North Carolina is a pro-growth place — the best state in which to do business, I hear — and yet we continue to saddle our job creators with heavy regulatory burdens that discourage capital formation and investment in our state.

I don’t mean to suggest we haven’t made some progress over the past decade. The General Assembly enacted a series of regulatory reforms. Some localities have made it a priority to slash rules, permitting times, and other forms of red tape.

When it comes to regulatory burdens, however, we still compare unfavorably with many of our competitors. According to the Cato Institute’s latest study, North Carolina ranks 26th in regulatory freedom — better than the likes of Maryland (47th), New York (48th), New Jersey (49th), and California (50th), to be sure, but worse than Georgia (7th), South Carolina (13th), Tennessee (16th), and Virginia (18th).

Policymakers, activists, and journalists often treat regulation as if it were just a “big business” concern, but the practical effects extend well beyond corporate boardrooms. While large enterprises can certainly incur significant expense from environmental, health or safety rules, the compliance costs are far more onerous for small companies that lack specialized knowledge or in-house counsel. And if they try to “wing it” to save money and then run afoul of the rules, they have a harder time absorbing the resulting legal fees and fines.

Now consider another set of affected parties: individuals who’d like to start a new business but can’t get the required licenses and permits to do so. Russ Sobel, a professor at The Citadel in Charleston, has researched this issue extensively. One of his studies found “a clear and strong relationship between the economic freedom scores of states and their levels of net entrepreneurial productivity.”

What happens when overly burdensome regulations suppress business starts, expansions, and investment? Among the consequences are lower and more unequal incomes among the general population. In a 2022 paper published in the European Journal of Political Economy, economists Dustin Chambers and Colin O’Reilly agreed that “regulations disproportionately impact small businesses and stifle entrepreneurship,” examining a large set of economic data from all 50 states from 1997 to 2015. They found that each 10% increase in federal regulation was associated with an approximate 0.5% increase in income inequality. Applying their findings to North Carolina alone, Chambers and O’Reilly estimated that since 1997, regulation had increased the number of residents living below the poverty line by about 256,000.

The same logic applies to state and local regulation. We need it, of course. North Carolinians deserve clear air and clear water, for example, and because these are commons rather than personally owned property, some kind of government intervention is required to protect public health and safety.

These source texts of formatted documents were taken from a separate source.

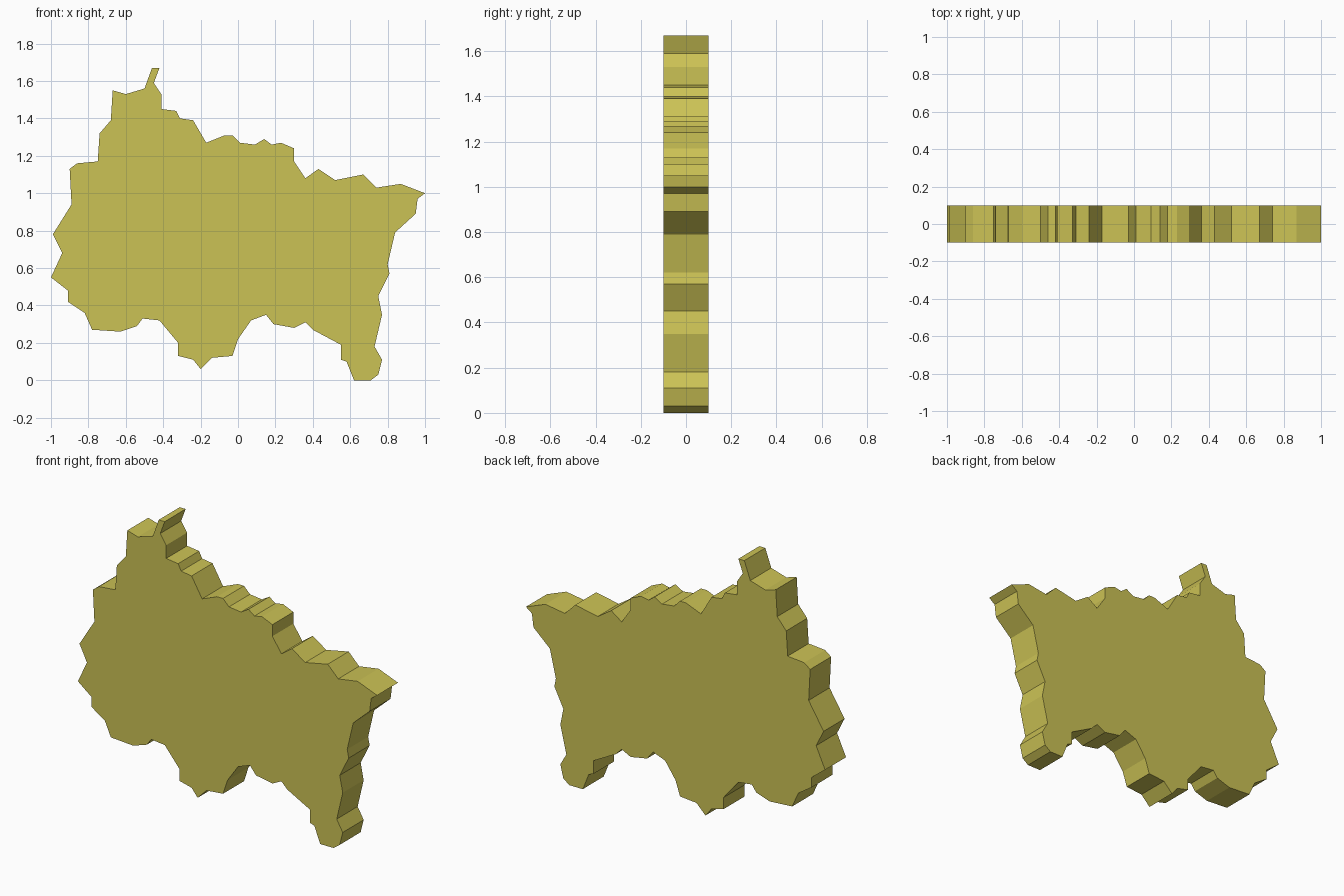
import bpy, bmesh

# Outline of the slab seen from the front (x, z), clockwise from the top spike
outline = [
    (-.46, 1.67), (-.42, 1.67), (-.45, 1.59), (-.41, 1.53), (-.41, 1.45),
    (-.33, 1.44), (-.31, 1.40), (-.24, 1.39), (-.17, 1.27), (-.07, 1.31),
    (-.03, 1.31), (.01, 1.27), (.09, 1.26), (.14, 1.29), (.18, 1.26),
    (.23, 1.27), (.30, 1.24), (.30, 1.17), (.36, 1.08), (.43, 1.13),
    (.52, 1.07), (.67, 1.10), (.74, 1.03), (.87, 1.05), (1.0, 1.0),
    (.96, .97), (.95, .89), (.84, .79), (.80, .62), (.81, .57),
    (.75, .45), (.77, .35), (.73, .18), (.77, .11), (.75, .03),
    (.71, 0), (.62, 0), (.58, .10), (.55, .11), (.55, .19),
    (.40, .27), (.36, .31), (.30, .28), (.19, .30), (.15, .35),
    (.07, .32), (.00, .22), (-.03, .13), (-.14, .12), (-.20, .06),
    (-.24, .11), (-.32, .13), (-.32, .20), (-.42, .32), (-.51, .33),
    (-.54, .29), (-.63, .26), (-.78, .27), (-.82, .36), (-.91, .42),
    (-.91, .48), (-1.0, .55), (-.94, .68), (-.99, .78), (-.89, .94),
    (-.90, 1.13), (-.86, 1.16), (-.75, 1.17), (-.74, 1.32), (-.68, 1.39),
    (-.67, 1.55), (-.60, 1.53), (-.50, 1.56),
]
half_depth = 0.1

# Front face extruded backwards into a flat slab
bm = bmesh.new()
face = bm.faces.new([bm.verts.new((x, -half_depth, z)) for x, z in outline])
result = bmesh.ops.extrude_face_region(bm, geom=[face], use_keep_orig=True)
back = [v for v in result["geom"] if isinstance(v, bmesh.types.BMVert)]
bmesh.ops.translate(bm, verts=back, vec=(0, 2 * half_depth, 0))
bmesh.ops.recalc_face_normals(bm, faces=bm.faces)

mesh = bpy.data.meshes.new("map_slab")
bm.to_mesh(mesh)
bm.free()
slab = bpy.data.objects.new("map_slab", mesh)
bpy.context.collection.objects.link(slab)

# Mustard yellow colour
mat = bpy.data.materials.new("mustard")
mat.diffuse_color = (0.60, 0.54, 0.09, 1)
mesh.materials.append(mat)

All too often, however, the costs of imposing and complying with regulation greatly exceed any reasonable expectation of public benefit. That’s why the agencies that issue rules, and the elected officials who authorize them to do so, need to apply rigorous cost-benefit tests to any proposed regulation.

Many of North Carolina’s occupational-licensing laws wouldn’t come close to passing such a test, by the way. We rank especially poor in this area, and in the regulation of alcohol-related businesses (40th in the Cato study in both cases).

Cost-benefit analysis is far from the only policy we need to curtail excessive regulation in our state. As my John Locke Foundation colleague Jon Sanders has written, the North Carolina General Assembly should also take the interests of small businesses into account when writing rules, require just compensation when regulations reduce or eliminate the profitable use of private property, speed up North Carolina’s “review and sunset” process for outmoded regulations, and repeal ambiguous laws that surrender too much policymaking authority to unelected agency heads.

Although political debate and news coverage about it might suggest otherwise, regulatory reform isn’t some hobbyhorse for special interests. It is very much in the general interest of North Carolinians. We need much more of it.

John Hood is a John Locke Foundation board member. His latest books, Mountain Folk and Forest Folk, combine epic fantasy with early American history.